### Data excerpts:
----------------------------------------

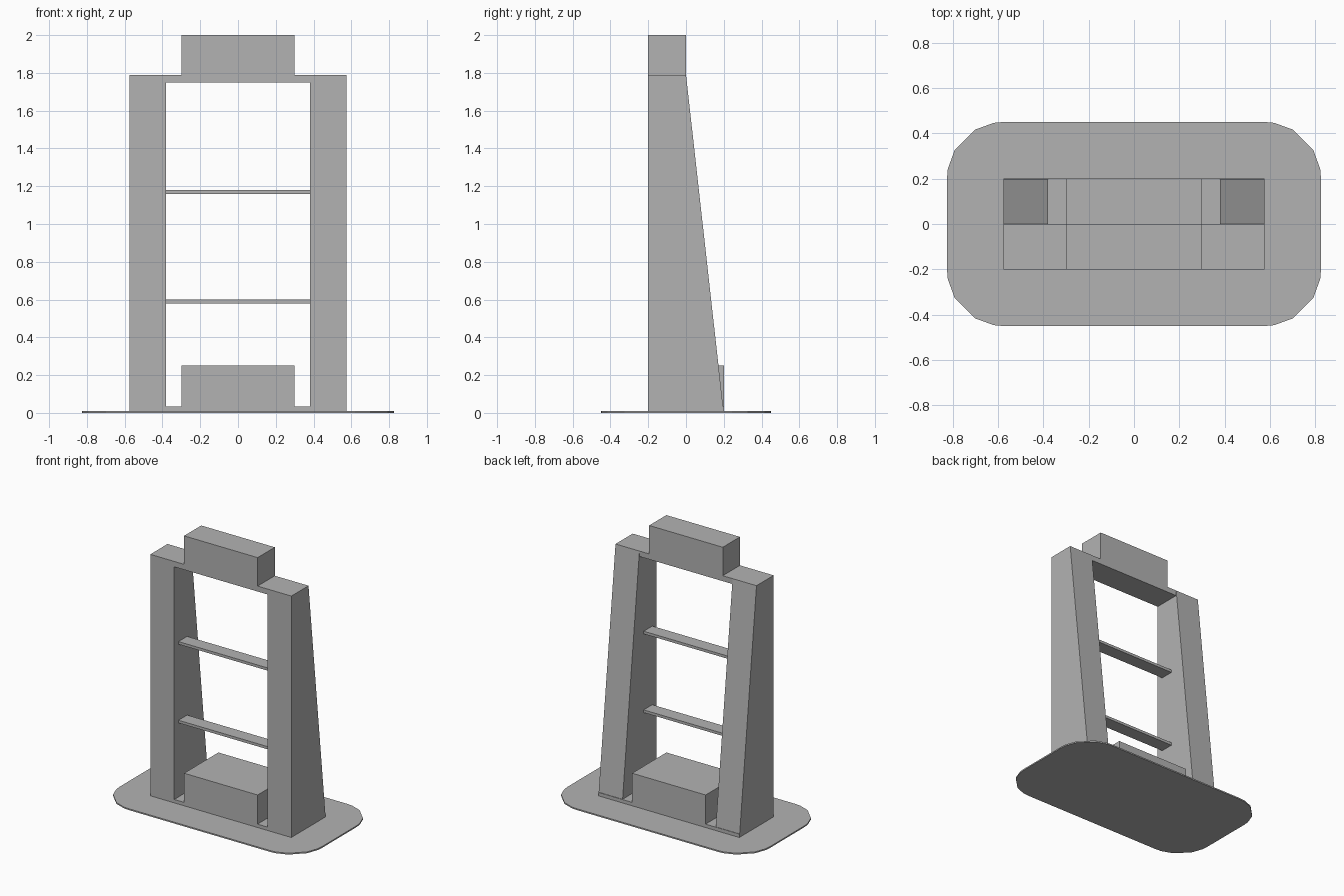
import bpy
import bmesh
from math import radians, cos, sin

cube = bpy.data.objects.get("Cube")
if cube:
    bpy.data.objects.remove(cube, do_unlink=True)

grey = bpy.data.materials.new("plain grey")
grey.use_nodes = True
colour = (0.45, 0.45, 0.45, 1)
grey.diffuse_color = colour
grey.node_tree.nodes["Principled BSDF"].inputs["Base Color"].default_value = colour


def prism(name, outline, offset):
    """Extrude a closed flat outline along an offset vector."""
    bm = bmesh.new()
    face = bm.faces.new([bm.verts.new(p) for p in outline])
    result = bmesh.ops.extrude_face_region(bm, geom=[face], use_keep_orig=True)
    moved = [g for g in result["geom"] if isinstance(g, bmesh.types.BMVert)]
    bmesh.ops.translate(bm, verts=moved, vec=offset)
    bmesh.ops.recalc_face_normals(bm, faces=bm.faces)
    mesh = bpy.data.meshes.new(name)
    bm.to_mesh(mesh)
    bm.free()
    mesh.materials.append(grey)
    obj = bpy.data.objects.new(name, mesh)
    bpy.context.collection.objects.link(obj)
    return obj


def box(name, half_width, y0, y1, z0, z1):
    """Box centred on x."""
    w = half_width
    return prism(name, [(-w, y0, z0), (w, y0, z0), (w, y1, z0), (-w, y1, z0)],
                 (0, 0, z1 - z0))


# Shared measurements
outer, inner, block = 0.575, 0.38, 0.3
front, back = -0.2, 0.2
plate_top, sill_top, beam_top = 0.01, 0.035, 1.79

# Thin floor plate with rounded corners
corner = [0, 10, 30, 60, 80, 90]
plate = []
for turn, sx, sy in [(0, 1, 1), (90, -1, 1), (180, -1, -1), (270, 1, -1)]:
    for a in corner:
        t = radians(turn + a)
        plate.append((sx * outer + 0.25 * cos(t), sy * back + 0.25 * sin(t), 0))
prism("floor_plate", plate, (0, 0, plate_top))

# Sill and the block standing on it
box("bottom_sill", outer, front, back, plate_top, sill_top)
box("bottom_block", block, front, back, sill_top, 0.25)

# Side posts with a sloping back
side = [(front, sill_top), (back - 0.004, sill_top), (0, beam_top), (front, beam_top)]
for name, x in [("left_post", inner), ("right_post", -outer)]:
    prism(name, [(x, y, z) for y, z in side], (outer - inner, 0, 0))

# Top beam and the block above it
box("top_beam", inner, front, 0, 1.75, beam_top)
box("top_block", block, front, 0, beam_top, 2.0)

# Thin rungs
for name, z in [("lower_rung", 0.58), ("upper_rung", 1.16)]:
    box(name, inner, -0.15, -0.05, z, z + 0.02)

----------------------------------------

### REQUIRED ACTION:
Search the data above for the string "name" and copy each line that has it.

### EXERCISE ANSWER:
def prism(name, outline, offset):
    mesh = bpy.data.meshes.new(name)
    obj = bpy.data.objects.new(name, mesh)
def box(name, half_width, y0, y1, z0, z1):
    return prism(name, [(-w, y0, z0), (w, y0, z0), (w, y1, z0), (-w, y1, z0)],
for name, x in [("left_post", inner), ("right_post", -outer)]:
    prism(name, [(x, y, z) for y, z in side], (outer - inner, 0, 0))
for name, z in [("lower_rung", 0.58), ("upper_rung", 1.16)]:
    box(name, inner, -0.15, -0.05, z, z + 0.02)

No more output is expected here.